Report every line from the material that contains the word "faces".

• **AVAILABLE RECORDS**:
········

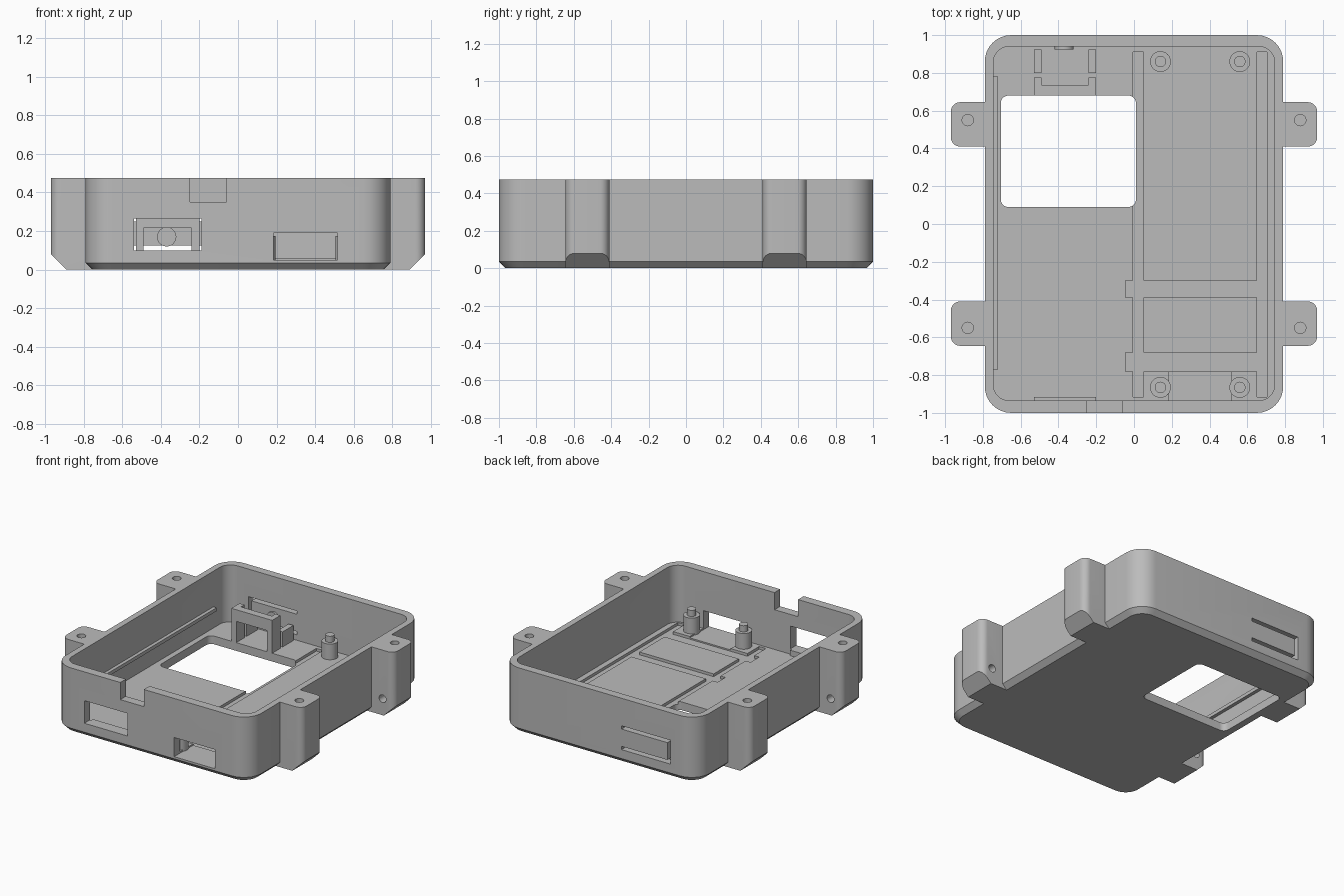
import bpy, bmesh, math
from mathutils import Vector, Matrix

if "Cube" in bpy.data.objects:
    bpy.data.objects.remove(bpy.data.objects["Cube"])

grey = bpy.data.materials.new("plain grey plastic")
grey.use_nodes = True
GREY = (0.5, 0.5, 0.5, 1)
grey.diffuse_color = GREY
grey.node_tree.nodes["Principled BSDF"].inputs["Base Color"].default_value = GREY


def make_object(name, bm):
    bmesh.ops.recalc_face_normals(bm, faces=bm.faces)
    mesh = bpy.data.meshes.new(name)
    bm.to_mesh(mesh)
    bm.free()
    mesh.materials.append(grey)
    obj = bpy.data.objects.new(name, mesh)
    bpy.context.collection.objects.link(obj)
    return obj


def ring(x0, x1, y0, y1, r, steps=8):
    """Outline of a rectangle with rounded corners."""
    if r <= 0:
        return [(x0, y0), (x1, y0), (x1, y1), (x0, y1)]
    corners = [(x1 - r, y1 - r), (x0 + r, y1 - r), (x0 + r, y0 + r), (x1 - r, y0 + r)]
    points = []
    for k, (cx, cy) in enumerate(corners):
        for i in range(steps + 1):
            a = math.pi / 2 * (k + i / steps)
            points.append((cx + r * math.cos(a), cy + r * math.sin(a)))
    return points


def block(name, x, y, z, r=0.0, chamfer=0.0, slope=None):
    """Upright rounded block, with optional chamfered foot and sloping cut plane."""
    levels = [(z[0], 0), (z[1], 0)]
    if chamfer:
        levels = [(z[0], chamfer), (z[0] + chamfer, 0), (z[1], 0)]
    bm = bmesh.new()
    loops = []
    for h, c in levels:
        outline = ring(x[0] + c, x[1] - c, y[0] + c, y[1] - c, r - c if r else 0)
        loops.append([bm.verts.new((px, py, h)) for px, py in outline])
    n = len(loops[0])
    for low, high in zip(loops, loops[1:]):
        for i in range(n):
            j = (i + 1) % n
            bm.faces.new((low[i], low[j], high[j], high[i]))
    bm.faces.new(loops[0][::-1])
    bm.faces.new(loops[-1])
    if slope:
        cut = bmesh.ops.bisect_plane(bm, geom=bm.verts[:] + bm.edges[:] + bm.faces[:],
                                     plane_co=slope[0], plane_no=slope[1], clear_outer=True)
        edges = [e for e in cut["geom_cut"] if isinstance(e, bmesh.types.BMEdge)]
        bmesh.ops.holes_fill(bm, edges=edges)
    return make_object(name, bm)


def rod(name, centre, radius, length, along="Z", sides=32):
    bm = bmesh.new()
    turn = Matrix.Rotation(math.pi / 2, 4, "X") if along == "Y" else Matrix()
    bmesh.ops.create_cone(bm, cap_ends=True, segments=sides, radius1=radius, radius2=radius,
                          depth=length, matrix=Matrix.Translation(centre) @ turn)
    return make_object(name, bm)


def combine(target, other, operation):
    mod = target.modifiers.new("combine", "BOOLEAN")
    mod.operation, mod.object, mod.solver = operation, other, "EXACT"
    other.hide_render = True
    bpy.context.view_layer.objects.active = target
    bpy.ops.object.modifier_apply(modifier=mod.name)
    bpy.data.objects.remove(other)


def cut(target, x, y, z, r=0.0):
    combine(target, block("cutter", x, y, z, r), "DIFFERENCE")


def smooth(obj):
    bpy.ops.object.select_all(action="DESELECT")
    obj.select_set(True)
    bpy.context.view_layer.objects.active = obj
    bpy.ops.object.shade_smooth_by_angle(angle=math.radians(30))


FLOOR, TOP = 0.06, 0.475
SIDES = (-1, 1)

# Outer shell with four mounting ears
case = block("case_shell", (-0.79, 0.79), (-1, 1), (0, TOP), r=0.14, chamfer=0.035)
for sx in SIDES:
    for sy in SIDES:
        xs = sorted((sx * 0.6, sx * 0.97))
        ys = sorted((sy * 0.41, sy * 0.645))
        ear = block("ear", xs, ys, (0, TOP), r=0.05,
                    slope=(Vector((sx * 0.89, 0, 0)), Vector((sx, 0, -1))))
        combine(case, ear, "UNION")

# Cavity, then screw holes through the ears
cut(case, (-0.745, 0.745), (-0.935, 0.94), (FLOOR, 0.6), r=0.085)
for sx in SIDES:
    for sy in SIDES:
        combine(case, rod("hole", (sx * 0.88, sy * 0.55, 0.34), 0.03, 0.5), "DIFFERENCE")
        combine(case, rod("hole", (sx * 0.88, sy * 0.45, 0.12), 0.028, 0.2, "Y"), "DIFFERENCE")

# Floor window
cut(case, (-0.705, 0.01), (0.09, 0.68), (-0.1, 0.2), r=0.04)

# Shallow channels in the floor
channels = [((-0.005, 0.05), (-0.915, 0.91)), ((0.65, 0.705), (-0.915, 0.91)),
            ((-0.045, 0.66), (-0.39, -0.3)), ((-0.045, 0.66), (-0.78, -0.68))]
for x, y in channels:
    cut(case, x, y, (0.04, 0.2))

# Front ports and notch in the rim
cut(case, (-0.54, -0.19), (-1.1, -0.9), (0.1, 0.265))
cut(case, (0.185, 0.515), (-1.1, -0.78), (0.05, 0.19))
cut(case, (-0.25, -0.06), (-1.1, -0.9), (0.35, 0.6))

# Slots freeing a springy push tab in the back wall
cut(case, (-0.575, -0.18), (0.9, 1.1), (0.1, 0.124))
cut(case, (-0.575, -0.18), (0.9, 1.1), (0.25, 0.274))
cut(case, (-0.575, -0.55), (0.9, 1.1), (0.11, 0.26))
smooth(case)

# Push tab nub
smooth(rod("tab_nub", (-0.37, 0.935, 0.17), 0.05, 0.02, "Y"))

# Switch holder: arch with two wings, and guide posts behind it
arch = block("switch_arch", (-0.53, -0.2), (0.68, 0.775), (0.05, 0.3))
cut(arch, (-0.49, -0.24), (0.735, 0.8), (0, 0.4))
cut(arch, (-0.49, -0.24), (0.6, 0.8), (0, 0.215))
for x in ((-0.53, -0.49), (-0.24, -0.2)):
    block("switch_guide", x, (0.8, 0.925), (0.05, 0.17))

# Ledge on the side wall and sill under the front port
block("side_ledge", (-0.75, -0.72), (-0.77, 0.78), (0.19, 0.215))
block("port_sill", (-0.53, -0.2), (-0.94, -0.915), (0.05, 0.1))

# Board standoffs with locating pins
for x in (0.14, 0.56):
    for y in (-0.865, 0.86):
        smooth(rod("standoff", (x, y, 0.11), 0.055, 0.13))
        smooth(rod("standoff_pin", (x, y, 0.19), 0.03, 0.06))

········

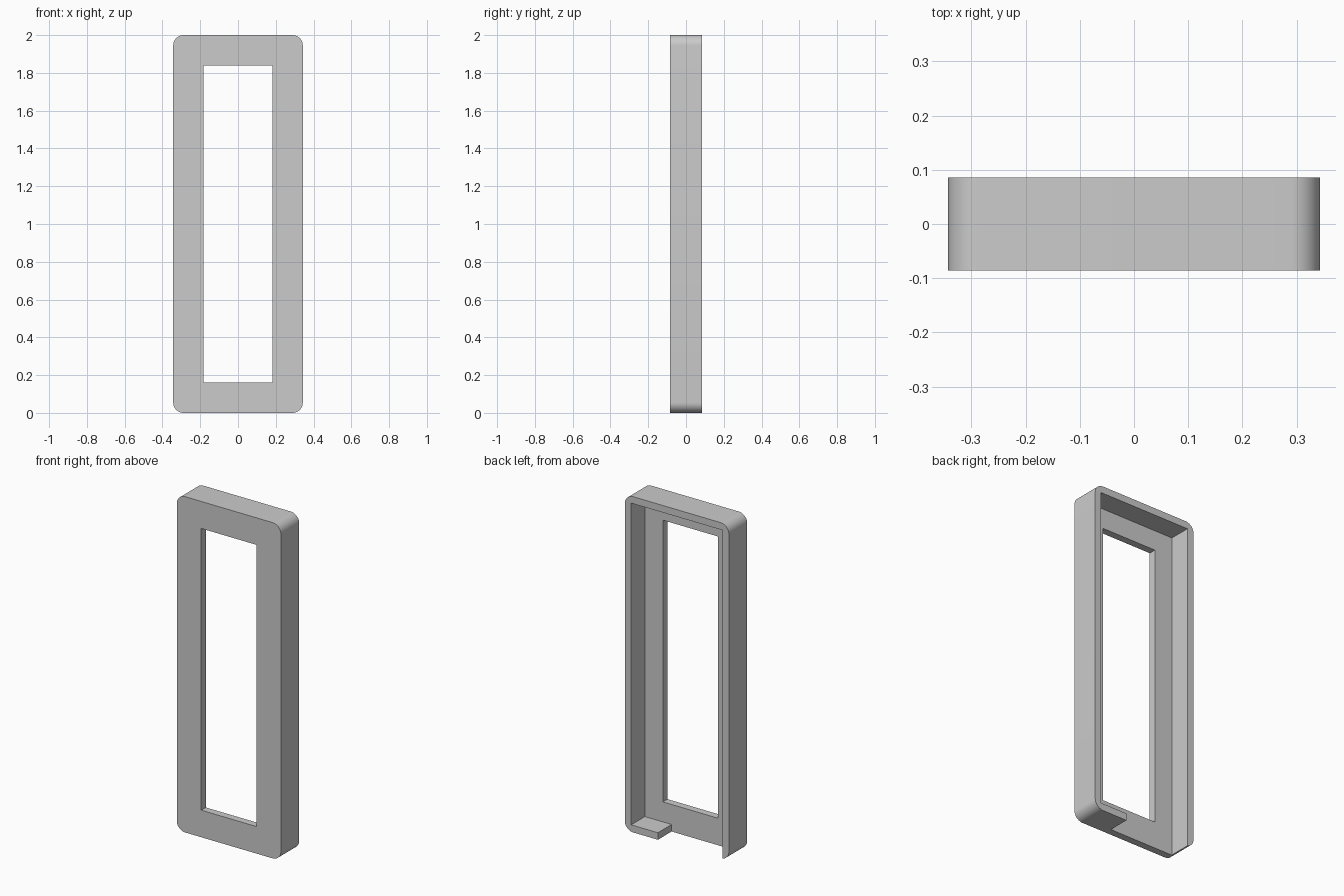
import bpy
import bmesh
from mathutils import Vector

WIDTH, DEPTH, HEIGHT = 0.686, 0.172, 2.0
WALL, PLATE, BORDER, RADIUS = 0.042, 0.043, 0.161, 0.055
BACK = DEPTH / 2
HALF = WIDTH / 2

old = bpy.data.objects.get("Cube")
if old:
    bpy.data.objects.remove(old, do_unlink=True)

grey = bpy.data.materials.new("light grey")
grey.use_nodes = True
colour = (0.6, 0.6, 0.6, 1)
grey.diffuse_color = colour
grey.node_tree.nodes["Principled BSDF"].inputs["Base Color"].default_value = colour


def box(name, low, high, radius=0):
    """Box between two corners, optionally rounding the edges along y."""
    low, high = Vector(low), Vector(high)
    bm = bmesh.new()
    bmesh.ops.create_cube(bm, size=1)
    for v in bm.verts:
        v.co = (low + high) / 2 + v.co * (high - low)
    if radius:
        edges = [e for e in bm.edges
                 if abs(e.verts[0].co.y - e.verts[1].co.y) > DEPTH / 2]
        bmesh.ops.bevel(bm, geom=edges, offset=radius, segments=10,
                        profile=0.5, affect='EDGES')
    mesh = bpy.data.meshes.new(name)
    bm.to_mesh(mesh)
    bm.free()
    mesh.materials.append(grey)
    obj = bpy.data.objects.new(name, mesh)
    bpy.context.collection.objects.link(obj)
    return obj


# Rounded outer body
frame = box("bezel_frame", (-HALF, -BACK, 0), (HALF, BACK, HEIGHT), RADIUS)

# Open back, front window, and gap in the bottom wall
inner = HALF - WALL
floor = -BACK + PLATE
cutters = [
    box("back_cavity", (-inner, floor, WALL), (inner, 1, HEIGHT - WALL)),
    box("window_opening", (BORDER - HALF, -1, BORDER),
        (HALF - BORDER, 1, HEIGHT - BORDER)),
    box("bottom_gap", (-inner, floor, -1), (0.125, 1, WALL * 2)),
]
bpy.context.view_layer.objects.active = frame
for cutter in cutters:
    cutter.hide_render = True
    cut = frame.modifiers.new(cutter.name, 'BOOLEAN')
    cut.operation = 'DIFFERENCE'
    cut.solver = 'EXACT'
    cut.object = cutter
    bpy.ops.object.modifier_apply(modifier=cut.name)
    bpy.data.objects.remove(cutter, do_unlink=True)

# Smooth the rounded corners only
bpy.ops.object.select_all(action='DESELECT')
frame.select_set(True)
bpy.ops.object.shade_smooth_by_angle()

········

• **RESPONSE BELOW**:
    bmesh.ops.recalc_face_normals(bm, faces=bm.faces)
            bm.faces.new((low[i], low[j], high[j], high[i]))
    bm.faces.new(loops[0][::-1])
    bm.faces.new(loops[-1])
        cut = bmesh.ops.bisect_plane(bm, geom=bm.verts[:] + bm.edges[:] + bm.faces[:],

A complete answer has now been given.